It’s a tougher life in space than we thought
Studies suggest not only bone and muscles are affected. Nick Carne reports.
Two new studies confirm that life in space is pretty hard on the body.
Scientists have known for some time that extended periods away from Earth come with some risks, such as muscle and bone loss due to the effects of microgravity, but now it appears it could adversely affect cells in your immune system and even change the make-up of your brain.
The first study, by US researchers led by Richard Simpson from the University of Arizona, looked at the impact of spaceflights of six months or more on natural killer (NK) cells – white blood cells that kill cancerous cells in the body and prevent old viruses from reactivating.
"Cancer is a big risk to astronauts during very prolonged spaceflight missions because of the exposure to radiation," Simpson says. "[NK-cells] are also very important to kill off virally infected cells. When you're in the space station, it's a very sterile environment; you're not likely to pick up the flu or a rhinovirus or some community-type infection, but the infections that are a problem are the viruses that are already in your body.
“These are mostly viruses that cause things like shingles, mononucleosis or cold sores. They stay in your body for the rest of your life, and they do reactivate when you're stressed."
In their study, the researchers compared blood samples of eight crew who completed missions to the International Space Station (ISS) with healthy individuals who remained on Earth. Blood samples were taken before launch, at several points during the mission and after the astronauts' return to Earth.
The results – reported in a paper published the Journal of Applied Physiology – show that NK-cell function is impaired in astronauts as compared with pre-flight levels and ground-based controls. At flight day 90, NK-cell cytotoxic activity against leukaemia cells in vitro was reduced by approximately 50% in ISS crew members.
The effect appears to be more pronounced in first-time astronauts, as opposed to those who have already been in space. "Serendipitously, we found that half our crew members had flown before, and the other half hadn't," Simpson says. "So we were able to just split them in half to see if there was an effect, and there was. The 'rookies' had greater drops in NK-cell function compared to the veterans."
The differences could be chalked up to age or stress, Simpson says, assuming the rookies, who are generally younger than the veterans, would find space travel more stressful than those who had done it before.

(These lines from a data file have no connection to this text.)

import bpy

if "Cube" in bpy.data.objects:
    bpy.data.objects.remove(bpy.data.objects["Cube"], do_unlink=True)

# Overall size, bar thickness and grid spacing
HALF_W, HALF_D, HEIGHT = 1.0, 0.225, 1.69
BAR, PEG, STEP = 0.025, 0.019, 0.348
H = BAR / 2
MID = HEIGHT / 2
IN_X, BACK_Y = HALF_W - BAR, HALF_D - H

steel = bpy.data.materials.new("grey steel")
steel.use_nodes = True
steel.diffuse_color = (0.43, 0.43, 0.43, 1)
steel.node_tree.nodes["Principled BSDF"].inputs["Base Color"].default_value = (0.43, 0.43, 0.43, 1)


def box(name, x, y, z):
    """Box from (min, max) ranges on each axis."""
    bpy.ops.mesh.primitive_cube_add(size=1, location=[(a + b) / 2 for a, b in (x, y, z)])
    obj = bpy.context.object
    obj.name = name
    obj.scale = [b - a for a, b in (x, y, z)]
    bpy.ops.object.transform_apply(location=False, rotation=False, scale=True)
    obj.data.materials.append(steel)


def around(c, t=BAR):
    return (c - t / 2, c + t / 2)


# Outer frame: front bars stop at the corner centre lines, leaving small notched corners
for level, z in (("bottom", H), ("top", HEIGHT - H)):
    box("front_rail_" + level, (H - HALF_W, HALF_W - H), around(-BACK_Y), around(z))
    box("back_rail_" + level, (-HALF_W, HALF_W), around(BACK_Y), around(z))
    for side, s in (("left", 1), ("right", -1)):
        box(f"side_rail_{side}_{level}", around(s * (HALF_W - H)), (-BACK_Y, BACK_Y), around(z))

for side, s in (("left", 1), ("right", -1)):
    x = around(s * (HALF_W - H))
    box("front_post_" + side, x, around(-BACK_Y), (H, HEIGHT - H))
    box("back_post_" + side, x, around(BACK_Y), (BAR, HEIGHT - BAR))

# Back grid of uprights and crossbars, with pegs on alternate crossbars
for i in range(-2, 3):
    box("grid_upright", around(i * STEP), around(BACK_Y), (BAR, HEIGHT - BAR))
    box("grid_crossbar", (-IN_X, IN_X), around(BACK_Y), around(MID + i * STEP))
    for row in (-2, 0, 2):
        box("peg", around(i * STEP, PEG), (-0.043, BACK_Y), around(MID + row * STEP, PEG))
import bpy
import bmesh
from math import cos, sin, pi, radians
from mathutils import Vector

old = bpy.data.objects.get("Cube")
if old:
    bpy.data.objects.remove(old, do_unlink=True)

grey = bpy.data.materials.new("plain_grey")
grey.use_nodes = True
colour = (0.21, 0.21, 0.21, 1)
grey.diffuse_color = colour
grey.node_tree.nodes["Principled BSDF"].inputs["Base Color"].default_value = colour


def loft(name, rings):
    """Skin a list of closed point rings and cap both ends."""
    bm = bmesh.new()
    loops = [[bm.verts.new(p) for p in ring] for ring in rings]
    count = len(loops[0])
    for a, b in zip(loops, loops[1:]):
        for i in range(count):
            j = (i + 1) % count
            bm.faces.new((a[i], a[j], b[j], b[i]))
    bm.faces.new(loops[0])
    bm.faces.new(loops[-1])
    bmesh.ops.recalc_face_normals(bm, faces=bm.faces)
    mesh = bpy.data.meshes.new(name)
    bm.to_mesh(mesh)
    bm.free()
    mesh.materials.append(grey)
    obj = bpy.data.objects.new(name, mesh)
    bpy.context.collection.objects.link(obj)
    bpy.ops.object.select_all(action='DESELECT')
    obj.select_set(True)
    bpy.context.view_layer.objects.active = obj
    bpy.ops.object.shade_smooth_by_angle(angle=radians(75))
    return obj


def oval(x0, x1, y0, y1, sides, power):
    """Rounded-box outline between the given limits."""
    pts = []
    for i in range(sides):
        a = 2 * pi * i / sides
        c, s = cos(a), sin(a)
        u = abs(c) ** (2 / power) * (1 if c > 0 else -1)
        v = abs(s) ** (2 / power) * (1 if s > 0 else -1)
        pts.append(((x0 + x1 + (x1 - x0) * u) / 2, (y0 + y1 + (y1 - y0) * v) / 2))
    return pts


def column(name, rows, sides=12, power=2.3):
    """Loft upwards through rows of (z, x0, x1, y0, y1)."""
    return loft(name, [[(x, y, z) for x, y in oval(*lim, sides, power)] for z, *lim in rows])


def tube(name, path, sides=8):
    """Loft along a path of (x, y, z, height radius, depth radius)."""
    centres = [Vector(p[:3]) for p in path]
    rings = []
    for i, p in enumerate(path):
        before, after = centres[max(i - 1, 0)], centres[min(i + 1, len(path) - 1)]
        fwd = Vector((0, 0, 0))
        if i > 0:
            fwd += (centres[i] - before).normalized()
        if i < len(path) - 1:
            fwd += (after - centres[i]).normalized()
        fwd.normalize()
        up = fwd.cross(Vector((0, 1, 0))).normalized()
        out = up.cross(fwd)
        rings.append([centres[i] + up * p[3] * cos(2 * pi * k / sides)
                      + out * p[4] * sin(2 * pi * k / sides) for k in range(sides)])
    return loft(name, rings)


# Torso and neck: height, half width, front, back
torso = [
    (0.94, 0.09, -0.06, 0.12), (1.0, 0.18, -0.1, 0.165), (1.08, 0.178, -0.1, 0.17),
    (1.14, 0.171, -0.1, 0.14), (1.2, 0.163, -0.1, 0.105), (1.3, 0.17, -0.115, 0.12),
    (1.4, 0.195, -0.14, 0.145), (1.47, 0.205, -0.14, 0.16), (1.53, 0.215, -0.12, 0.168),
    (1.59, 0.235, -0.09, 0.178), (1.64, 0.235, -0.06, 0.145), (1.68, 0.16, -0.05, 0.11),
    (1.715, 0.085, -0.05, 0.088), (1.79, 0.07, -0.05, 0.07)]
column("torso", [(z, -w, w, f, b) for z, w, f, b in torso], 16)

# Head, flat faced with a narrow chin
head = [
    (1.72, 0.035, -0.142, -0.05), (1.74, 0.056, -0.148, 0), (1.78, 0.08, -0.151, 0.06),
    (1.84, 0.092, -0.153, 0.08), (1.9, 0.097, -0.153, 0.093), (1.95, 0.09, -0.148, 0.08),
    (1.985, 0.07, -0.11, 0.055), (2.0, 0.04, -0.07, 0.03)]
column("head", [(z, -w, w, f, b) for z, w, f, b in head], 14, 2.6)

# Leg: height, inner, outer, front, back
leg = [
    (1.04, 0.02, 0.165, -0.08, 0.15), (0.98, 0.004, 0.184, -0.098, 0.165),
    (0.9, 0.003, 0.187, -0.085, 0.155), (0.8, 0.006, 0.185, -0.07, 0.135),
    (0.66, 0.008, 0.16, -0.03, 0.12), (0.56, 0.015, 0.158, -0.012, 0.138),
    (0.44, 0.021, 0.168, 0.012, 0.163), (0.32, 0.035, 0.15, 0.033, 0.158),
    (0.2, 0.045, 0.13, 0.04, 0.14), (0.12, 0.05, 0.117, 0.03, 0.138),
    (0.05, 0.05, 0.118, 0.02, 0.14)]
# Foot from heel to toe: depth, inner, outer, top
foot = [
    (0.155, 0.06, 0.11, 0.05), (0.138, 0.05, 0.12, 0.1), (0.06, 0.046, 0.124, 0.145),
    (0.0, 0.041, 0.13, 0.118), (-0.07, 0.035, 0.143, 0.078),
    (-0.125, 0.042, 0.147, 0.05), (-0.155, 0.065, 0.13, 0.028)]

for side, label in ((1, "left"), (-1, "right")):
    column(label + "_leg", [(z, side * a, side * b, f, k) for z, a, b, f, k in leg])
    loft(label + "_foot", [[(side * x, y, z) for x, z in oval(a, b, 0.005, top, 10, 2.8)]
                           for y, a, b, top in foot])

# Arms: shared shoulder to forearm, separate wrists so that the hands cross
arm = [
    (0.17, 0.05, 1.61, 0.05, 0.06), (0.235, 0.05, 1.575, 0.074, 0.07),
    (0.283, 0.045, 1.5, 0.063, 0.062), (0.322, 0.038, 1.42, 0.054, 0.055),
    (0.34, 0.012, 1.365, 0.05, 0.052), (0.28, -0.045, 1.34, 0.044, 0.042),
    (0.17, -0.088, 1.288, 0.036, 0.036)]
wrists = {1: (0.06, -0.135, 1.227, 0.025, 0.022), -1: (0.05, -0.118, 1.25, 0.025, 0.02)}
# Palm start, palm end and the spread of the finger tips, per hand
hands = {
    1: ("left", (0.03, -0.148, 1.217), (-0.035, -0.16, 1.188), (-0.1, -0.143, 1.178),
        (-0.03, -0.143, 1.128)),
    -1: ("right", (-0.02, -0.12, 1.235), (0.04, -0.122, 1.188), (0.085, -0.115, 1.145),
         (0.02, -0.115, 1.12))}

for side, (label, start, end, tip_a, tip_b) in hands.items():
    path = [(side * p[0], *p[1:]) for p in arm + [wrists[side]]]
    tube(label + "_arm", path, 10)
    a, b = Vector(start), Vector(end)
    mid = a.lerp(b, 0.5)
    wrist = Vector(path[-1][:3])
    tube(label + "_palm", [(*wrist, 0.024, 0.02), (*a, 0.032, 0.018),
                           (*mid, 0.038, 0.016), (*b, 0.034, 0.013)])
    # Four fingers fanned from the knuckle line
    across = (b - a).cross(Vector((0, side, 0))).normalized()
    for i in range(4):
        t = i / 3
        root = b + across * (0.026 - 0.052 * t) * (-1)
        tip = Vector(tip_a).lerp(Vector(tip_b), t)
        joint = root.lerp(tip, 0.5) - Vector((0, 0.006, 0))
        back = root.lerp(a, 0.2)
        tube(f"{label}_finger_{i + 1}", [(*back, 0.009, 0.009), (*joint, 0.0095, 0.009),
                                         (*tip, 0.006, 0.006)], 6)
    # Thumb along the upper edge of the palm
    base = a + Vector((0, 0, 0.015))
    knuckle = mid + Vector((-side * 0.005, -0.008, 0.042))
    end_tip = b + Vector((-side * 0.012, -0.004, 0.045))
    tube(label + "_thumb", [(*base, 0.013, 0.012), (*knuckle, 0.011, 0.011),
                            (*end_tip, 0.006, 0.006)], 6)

The next question is, how do we mitigate these effects and prevent the immune system from declining during space travel? "In order to do that,” says Simpson,” you have to first figure out what's causing the decline: Is it stress? Is it microgravity? Is it radiation? Is it a plethora of things? When we figure that out, we can try to find ways to directly target those factors and mitigate them."
The second study, led by Jessica Lee from the University of Florida, US, found that spending time in space is changing the make-up of astronauts' brains.
As well as an upward shift of the brain within the skull, they found an increase in “free water” and changes to the white matter near the top of the brain. These were most common in astronauts who spent extended periods in space or who were involved in more than one space mission.
The findings are reported in a paper published in the journal JAMA Neurology.
The researchers examined pre- and post-flight diffusion magnetic resonance imaging (dMRI) scans, provided by NASA, of 15 astronauts (12 males and three females). Seven had completed a space shuttle mission of about 30 days and eight a long-duration ISS mission (around 200 days).
“Free water redistribution with spaceflight likely reflects headward fluid shifts occurring in microgravity as well as an upward shift of the brain within the skull,” they say. “White matter changes were of a greater magnitude than those typically seen during the same period with healthy aging.”
Future prospective assessments are required to better understand the recovery time and behavioural consequences of the reported brain changes, they add.